## [Exercise description]
The copy you print must match the listing exactly, with its pictures removed.

*** Dataset records Section Begins ***

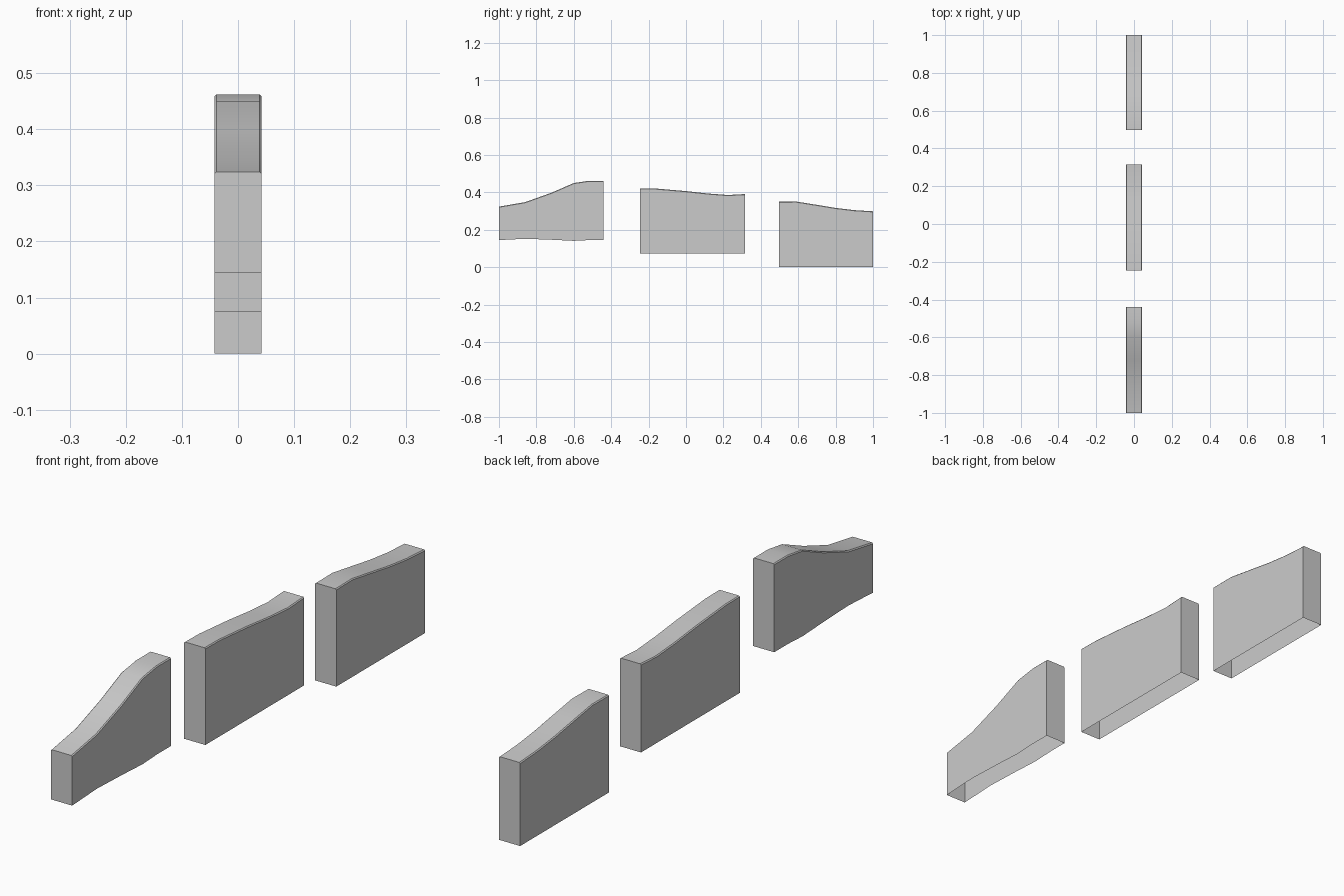
import bpy
import bmesh
import math

if "Cube" in bpy.data.objects:
    bpy.data.objects.remove(bpy.data.objects["Cube"])

HALF_W = 0.042   # half thickness of each wall
CHAMFER = 0.0035  # small bevel along the top edges


def wall_section(name, stations):
    """Loft an open-bottomed wall through (y, bottom z, top z) stations."""
    bm = bmesh.new()
    rings = []
    for y, zb, zt in stations:
        half = [(HALF_W, zb), (HALF_W, zt - CHAMFER), (HALF_W - CHAMFER, zt)]
        section = half + [(-x, z) for x, z in reversed(half)]
        rings.append([bm.verts.new((x, y, z)) for x, z in section])
    # sides, chamfers and top; the underside stays open
    for a, b in zip(rings, rings[1:]):
        for i in range(5):
            bm.faces.new((a[i], b[i], b[i + 1], a[i + 1]))
    # end caps
    bm.faces.new(rings[0])
    bm.faces.new(reversed(rings[-1]))
    mesh = bpy.data.meshes.new(name)
    bm.to_mesh(mesh)
    bm.free()
    obj = bpy.data.objects.new(name, mesh)
    bpy.context.collection.objects.link(obj)
    bpy.ops.object.select_all(action='DESELECT')
    obj.select_set(True)
    bpy.context.view_layer.objects.active = obj
    bpy.ops.object.shade_smooth_by_angle(angle=math.radians(30))
    return obj


# front section: steep rise, slightly wavy underside
wall_section("front_wall", [
    (-1.0, 0.145, 0.324), (-0.86, 0.152, 0.348), (-0.72, 0.147, 0.398),
    (-0.60, 0.141, 0.450), (-0.52, 0.145, 0.462), (-0.44, 0.145, 0.462)])

# middle section: gentle downward curve
wall_section("middle_wall", [
    (-0.245, 0.074, 0.422), (-0.166, 0.074, 0.421), (0.0, 0.074, 0.407),
    (0.118, 0.074, 0.394), (0.225, 0.074, 0.386), (0.315, 0.074, 0.391)])

# back section: lowest, standing on the ground
wall_section("back_wall", [
    (0.497, 0.0, 0.350), (0.59, 0.0, 0.351), (0.69, 0.0, 0.335),
    (0.80, 0.0, 0.317), (0.90, 0.0, 0.305), (1.0, 0.0, 0.299)])
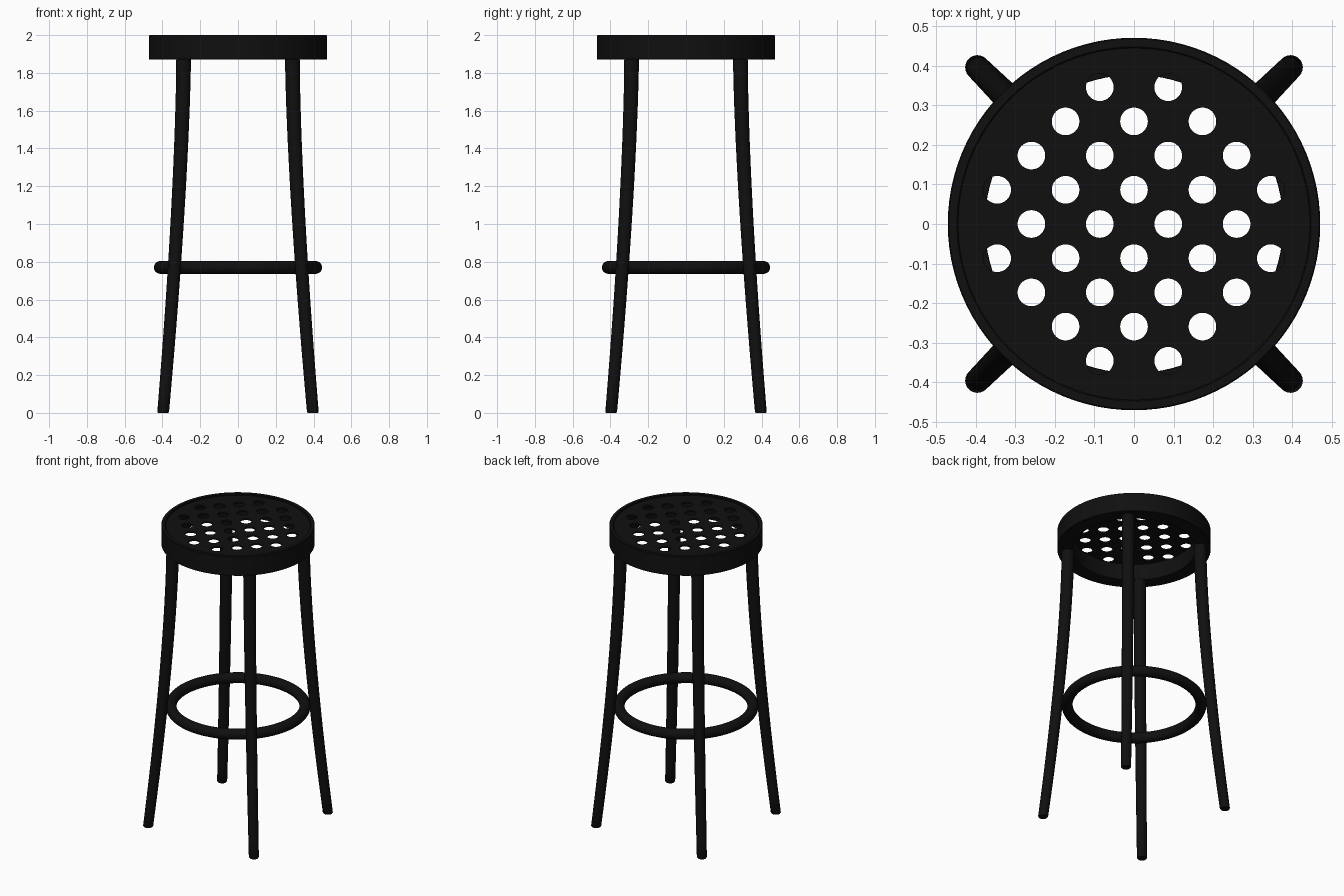
import bpy
import bmesh
from math import cos, sin, tau, radians
from mathutils import Vector

cube = bpy.data.objects.get("Cube")
if cube:
    bpy.data.objects.remove(cube, do_unlink=True)

black = bpy.data.materials.new("matte black")
black.use_nodes = True
black.diffuse_color = (0.005, 0.005, 0.005, 1)
black.node_tree.nodes["Principled BSDF"].inputs["Base Color"].default_value = black.diffuse_color


def select(obj):
    bpy.ops.object.select_all(action="DESELECT")
    obj.select_set(True)
    bpy.context.view_layer.objects.active = obj


def finish(obj, angle=35):
    obj.data.materials.clear()
    obj.data.materials.append(black)
    select(obj)
    bpy.ops.object.shade_smooth_by_angle(angle=radians(angle))


def circle(center, radius, n):
    return [Vector(center) + Vector((radius * cos(tau * i / n), radius * sin(tau * i / n), 0))
            for i in range(n)]


def loft(name, loops, closed=False):
    """Bridge equal-length loops; cap the ends, or join last to first."""
    bm = bmesh.new()
    rings = [[bm.verts.new(p) for p in loop] for loop in loops]
    pairs = list(zip(rings, rings[1:]))
    if closed:
        pairs.append((rings[-1], rings[0]))
    else:
        bm.faces.new(rings[0])
        bm.faces.new(rings[-1])
    n = len(rings[0])
    for a, b in pairs:
        for i in range(n):
            j = (i + 1) % n
            bm.faces.new((a[i], a[j], b[j], b[i]))
    bmesh.ops.recalc_face_normals(bm, faces=bm.faces)
    mesh = bpy.data.meshes.new(name)
    bm.to_mesh(mesh)
    bm.free()
    obj = bpy.data.objects.new(name, mesh)
    bpy.context.collection.objects.link(obj)
    finish(obj)
    return obj


# Seat rim: deep band with a thin raised lip on top
profile = [(0.378, 1.87), (0.468, 1.87), (0.471, 1.873), (0.471, 1.997), (0.468, 2.0),
           (0.448, 2.0), (0.445, 1.997), (0.445, 1.98), (0.378, 1.98)]
loft("seat_rim", [circle((0, 0, z), r, 96) for r, z in profile], closed=True)

# Perforated seat panel: filled outline with a staggered grid of round holes
outlines = [circle((0, 0, 0), 0.446, 96)]
pitch = 0.0865
for i in range(-4, 5):
    for j in range(-4, 5):
        if (i + j) % 2 and i * i + j * j <= 17:
            outlines.append(circle((i * pitch, j * pitch, 0), 0.035, 32))
curve = bpy.data.curves.new("seat_panel", "CURVE")
curve.dimensions = "2D"
curve.fill_mode = "BOTH"
curve.extrude = 0.005
for points in outlines:
    spline = curve.splines.new("POLY")
    spline.points.add(len(points) - 1)
    for point, co in zip(spline.points, points):
        point.co = (*co, 1)
    spline.use_cyclic_u = True
panel = bpy.data.objects.new("seat_panel", curve)
panel.location.z = 1.985
bpy.context.collection.objects.link(panel)
select(panel)
bpy.ops.object.convert(target="MESH")
finish(bpy.context.object)

# Four splayed, gently curved legs on the diagonals
steps = 16
for k, name in enumerate(("back_left", "back_right", "front_right", "front_left")):
    a = tau * (k + 0.5) / 4
    stations = [(0, 0.561, 0.027), (0.006, 0.56, 0.031)]
    for s in range(1, steps + 1):
        t = s / steps
        stations.append((1.88 * t, 0.407 + 0.154 * (1 - t) ** 1.5, 0.031 + 0.008 * t))
    loft(name + "_leg", [circle((d * cos(a), d * sin(a), z), r, 24) for z, d, r in stations])

# Round footrest ring held inside the legs
bpy.ops.mesh.primitive_torus_add(major_radius=0.411, minor_radius=0.034,
                                 major_segments=96, minor_segments=20,
                                 location=(0, 0, 0.77))
ring = bpy.context.object
ring.name = "footrest_ring"
finish(ring)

*** Dataset records Section Ends ***

## [Written solution]
import bpy
import bmesh
import math

if "Cube" in bpy.data.objects:
    bpy.data.objects.remove(bpy.data.objects["Cube"])

HALF_W = 0.042   # half thickness of each wall
CHAMFER = 0.0035  # small bevel along the top edges


def wall_section(name, stations):
    """Loft an open-bottomed wall through (y, bottom z, top z) stations."""
    bm = bmesh.new()
    rings = []
    for y, zb, zt in stations:
        half = [(HALF_W, zb), (HALF_W, zt - CHAMFER), (HALF_W - CHAMFER, zt)]
        section = half + [(-x, z) for x, z in reversed(half)]
        rings.append([bm.verts.new((x, y, z)) for x, z in section])
    # sides, chamfers and top; the underside stays open
    for a, b in zip(rings, rings[1:]):
        for i in range(5):
            bm.faces.new((a[i], b[i], b[i + 1], a[i + 1]))
    # end caps
    bm.faces.new(rings[0])
    bm.faces.new(reversed(rings[-1]))
    mesh = bpy.data.meshes.new(name)
    bm.to_mesh(mesh)
    bm.free()
    obj = bpy.data.objects.new(name, mesh)
    bpy.context.collection.objects.link(obj)
    bpy.ops.object.select_all(action='DESELECT')
    obj.select_set(True)
    bpy.context.view_layer.objects.active = obj
    bpy.ops.object.shade_smooth_by_angle(angle=math.radians(30))
    return obj


# front section: steep rise, slightly wavy underside
wall_section("front_wall", [
    (-1.0, 0.145, 0.324), (-0.86, 0.152, 0.348), (-0.72, 0.147, 0.398),
    (-0.60, 0.141, 0.450), (-0.52, 0.145, 0.462), (-0.44, 0.145, 0.462)])

# middle section: gentle downward curve
wall_section("middle_wall", [
    (-0.245, 0.074, 0.422), (-0.166, 0.074, 0.421), (0.0, 0.074, 0.407),
    (0.118, 0.074, 0.394), (0.225, 0.074, 0.386), (0.315, 0.074, 0.391)])

# back section: lowest, standing on the ground
wall_section("back_wall", [
    (0.497, 0.0, 0.350), (0.59, 0.0, 0.351), (0.69, 0.0, 0.335),
    (0.80, 0.0, 0.317), (0.90, 0.0, 0.305), (1.0, 0.0, 0.299)])
import bpy
import bmesh
from math import cos, sin, tau, radians
from mathutils import Vector

cube = bpy.data.objects.get("Cube")
if cube:
    bpy.data.objects.remove(cube, do_unlink=True)

black = bpy.data.materials.new("matte black")
black.use_nodes = True
black.diffuse_color = (0.005, 0.005, 0.005, 1)
black.node_tree.nodes["Principled BSDF"].inputs["Base Color"].default_value = black.diffuse_color


def select(obj):
    bpy.ops.object.select_all(action="DESELECT")
    obj.select_set(True)
    bpy.context.view_layer.objects.active = obj


def finish(obj, angle=35):
    obj.data.materials.clear()
    obj.data.materials.append(black)
    select(obj)
    bpy.ops.object.shade_smooth_by_angle(angle=radians(angle))


def circle(center, radius, n):
    return [Vector(center) + Vector((radius * cos(tau * i / n), radius * sin(tau * i / n), 0))
            for i in range(n)]


def loft(name, loops, closed=False):
    """Bridge equal-length loops; cap the ends, or join last to first."""
    bm = bmesh.new()
    rings = [[bm.verts.new(p) for p in loop] for loop in loops]
    pairs = list(zip(rings, rings[1:]))
    if closed:
        pairs.append((rings[-1], rings[0]))
    else:
        bm.faces.new(rings[0])
        bm.faces.new(rings[-1])
    n = len(rings[0])
    for a, b in pairs:
        for i in range(n):
            j = (i + 1) % n
            bm.faces.new((a[i], a[j], b[j], b[i]))
    bmesh.ops.recalc_face_normals(bm, faces=bm.faces)
    mesh = bpy.data.meshes.new(name)
    bm.to_mesh(mesh)
    bm.free()
    obj = bpy.data.objects.new(name, mesh)
    bpy.context.collection.objects.link(obj)
    finish(obj)
    return obj


# Seat rim: deep band with a thin raised lip on top
profile = [(0.378, 1.87), (0.468, 1.87), (0.471, 1.873), (0.471, 1.997), (0.468, 2.0),
           (0.448, 2.0), (0.445, 1.997), (0.445, 1.98), (0.378, 1.98)]
loft("seat_rim", [circle((0, 0, z), r, 96) for r, z in profile], closed=True)

# Perforated seat panel: filled outline with a staggered grid of round holes
outlines = [circle((0, 0, 0), 0.446, 96)]
pitch = 0.0865
for i in range(-4, 5):
    for j in range(-4, 5):
        if (i + j) % 2 and i * i + j * j <= 17:
            outlines.append(circle((i * pitch, j * pitch, 0), 0.035, 32))
curve = bpy.data.curves.new("seat_panel", "CURVE")
curve.dimensions = "2D"
curve.fill_mode = "BOTH"
curve.extrude = 0.005
for points in outlines:
    spline = curve.splines.new("POLY")
    spline.points.add(len(points) - 1)
    for point, co in zip(spline.points, points):
        point.co = (*co, 1)
    spline.use_cyclic_u = True
panel = bpy.data.objects.new("seat_panel", curve)
panel.location.z = 1.985
bpy.context.collection.objects.link(panel)
select(panel)
bpy.ops.object.convert(target="MESH")
finish(bpy.context.object)

# Four splayed, gently curved legs on the diagonals
steps = 16
for k, name in enumerate(("back_left", "back_right", "front_right", "front_left")):
    a = tau * (k + 0.5) / 4
    stations = [(0, 0.561, 0.027), (0.006, 0.56, 0.031)]
    for s in range(1, steps + 1):
        t = s / steps
        stations.append((1.88 * t, 0.407 + 0.154 * (1 - t) ** 1.5, 0.031 + 0.008 * t))
    loft(name + "_leg", [circle((d * cos(a), d * sin(a), z), r, 24) for z, d, r in stations])

# Round footrest ring held inside the legs
bpy.ops.mesh.primitive_torus_add(major_radius=0.411, minor_radius=0.034,
                                 major_segments=96, minor_segments=20,
                                 location=(0, 0, 0.77))
ring = bpy.context.object
ring.name = "footrest_ring"
finish(ring)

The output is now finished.